*** Dataset records Section Begins ***

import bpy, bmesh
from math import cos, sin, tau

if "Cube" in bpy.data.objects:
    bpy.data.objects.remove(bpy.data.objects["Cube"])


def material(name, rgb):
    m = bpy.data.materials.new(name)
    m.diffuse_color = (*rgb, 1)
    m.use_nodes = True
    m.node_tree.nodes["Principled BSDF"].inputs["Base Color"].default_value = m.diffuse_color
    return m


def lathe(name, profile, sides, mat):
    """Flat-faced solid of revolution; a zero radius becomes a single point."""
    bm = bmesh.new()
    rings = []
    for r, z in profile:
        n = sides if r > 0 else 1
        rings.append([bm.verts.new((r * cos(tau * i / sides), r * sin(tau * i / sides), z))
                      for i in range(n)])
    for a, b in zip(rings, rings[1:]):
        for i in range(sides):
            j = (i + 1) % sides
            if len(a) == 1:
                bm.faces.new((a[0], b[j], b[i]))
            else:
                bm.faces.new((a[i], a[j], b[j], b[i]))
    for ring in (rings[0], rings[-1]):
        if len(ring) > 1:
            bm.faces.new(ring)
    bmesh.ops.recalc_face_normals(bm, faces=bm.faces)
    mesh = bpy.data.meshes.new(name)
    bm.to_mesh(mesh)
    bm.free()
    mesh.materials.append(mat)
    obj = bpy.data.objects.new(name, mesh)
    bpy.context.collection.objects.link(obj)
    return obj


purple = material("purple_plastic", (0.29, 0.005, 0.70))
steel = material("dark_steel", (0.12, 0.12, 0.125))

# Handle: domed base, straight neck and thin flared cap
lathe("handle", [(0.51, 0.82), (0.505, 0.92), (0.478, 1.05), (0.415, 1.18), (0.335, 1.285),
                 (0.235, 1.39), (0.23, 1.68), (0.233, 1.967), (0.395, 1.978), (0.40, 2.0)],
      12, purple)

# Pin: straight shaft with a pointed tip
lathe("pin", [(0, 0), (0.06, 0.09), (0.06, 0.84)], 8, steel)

*** Dataset records Section Ends ***

Task description: The entire set of records should be returned exactly.

Solution to the problem:
import bpy, bmesh
from math import cos, sin, tau

if "Cube" in bpy.data.objects:
    bpy.data.objects.remove(bpy.data.objects["Cube"])


def material(name, rgb):
    m = bpy.data.materials.new(name)
    m.diffuse_color = (*rgb, 1)
    m.use_nodes = True
    m.node_tree.nodes["Principled BSDF"].inputs["Base Color"].default_value = m.diffuse_color
    return m


def lathe(name, profile, sides, mat):
    """Flat-faced solid of revolution; a zero radius becomes a single point."""
    bm = bmesh.new()
    rings = []
    for r, z in profile:
        n = sides if r > 0 else 1
        rings.append([bm.verts.new((r * cos(tau * i / sides), r * sin(tau * i / sides), z))
                      for i in range(n)])
    for a, b in zip(rings, rings[1:]):
        for i in range(sides):
            j = (i + 1) % sides
            if len(a) == 1:
                bm.faces.new((a[0], b[j], b[i]))
            else:
                bm.faces.new((a[i], a[j], b[j], b[i]))
    for ring in (rings[0], rings[-1]):
        if len(ring) > 1:
            bm.faces.new(ring)
    bmesh.ops.recalc_face_normals(bm, faces=bm.faces)
    mesh = bpy.data.meshes.new(name)
    bm.to_mesh(mesh)
    bm.free()
    mesh.materials.append(mat)
    obj = bpy.data.objects.new(name, mesh)
    bpy.context.collection.objects.link(obj)
    return obj


purple = material("purple_plastic", (0.29, 0.005, 0.70))
steel = material("dark_steel", (0.12, 0.12, 0.125))

# Handle: domed base, straight neck and thin flared cap
lathe("handle", [(0.51, 0.82), (0.505, 0.92), (0.478, 1.05), (0.415, 1.18), (0.335, 1.285),
                 (0.235, 1.39), (0.23, 1.68), (0.233, 1.967), (0.395, 1.978), (0.40, 2.0)],
      12, purple)

# Pin: straight shaft with a pointed tip
lathe("pin", [(0, 0), (0.06, 0.09), (0.06, 0.84)], 8, steel)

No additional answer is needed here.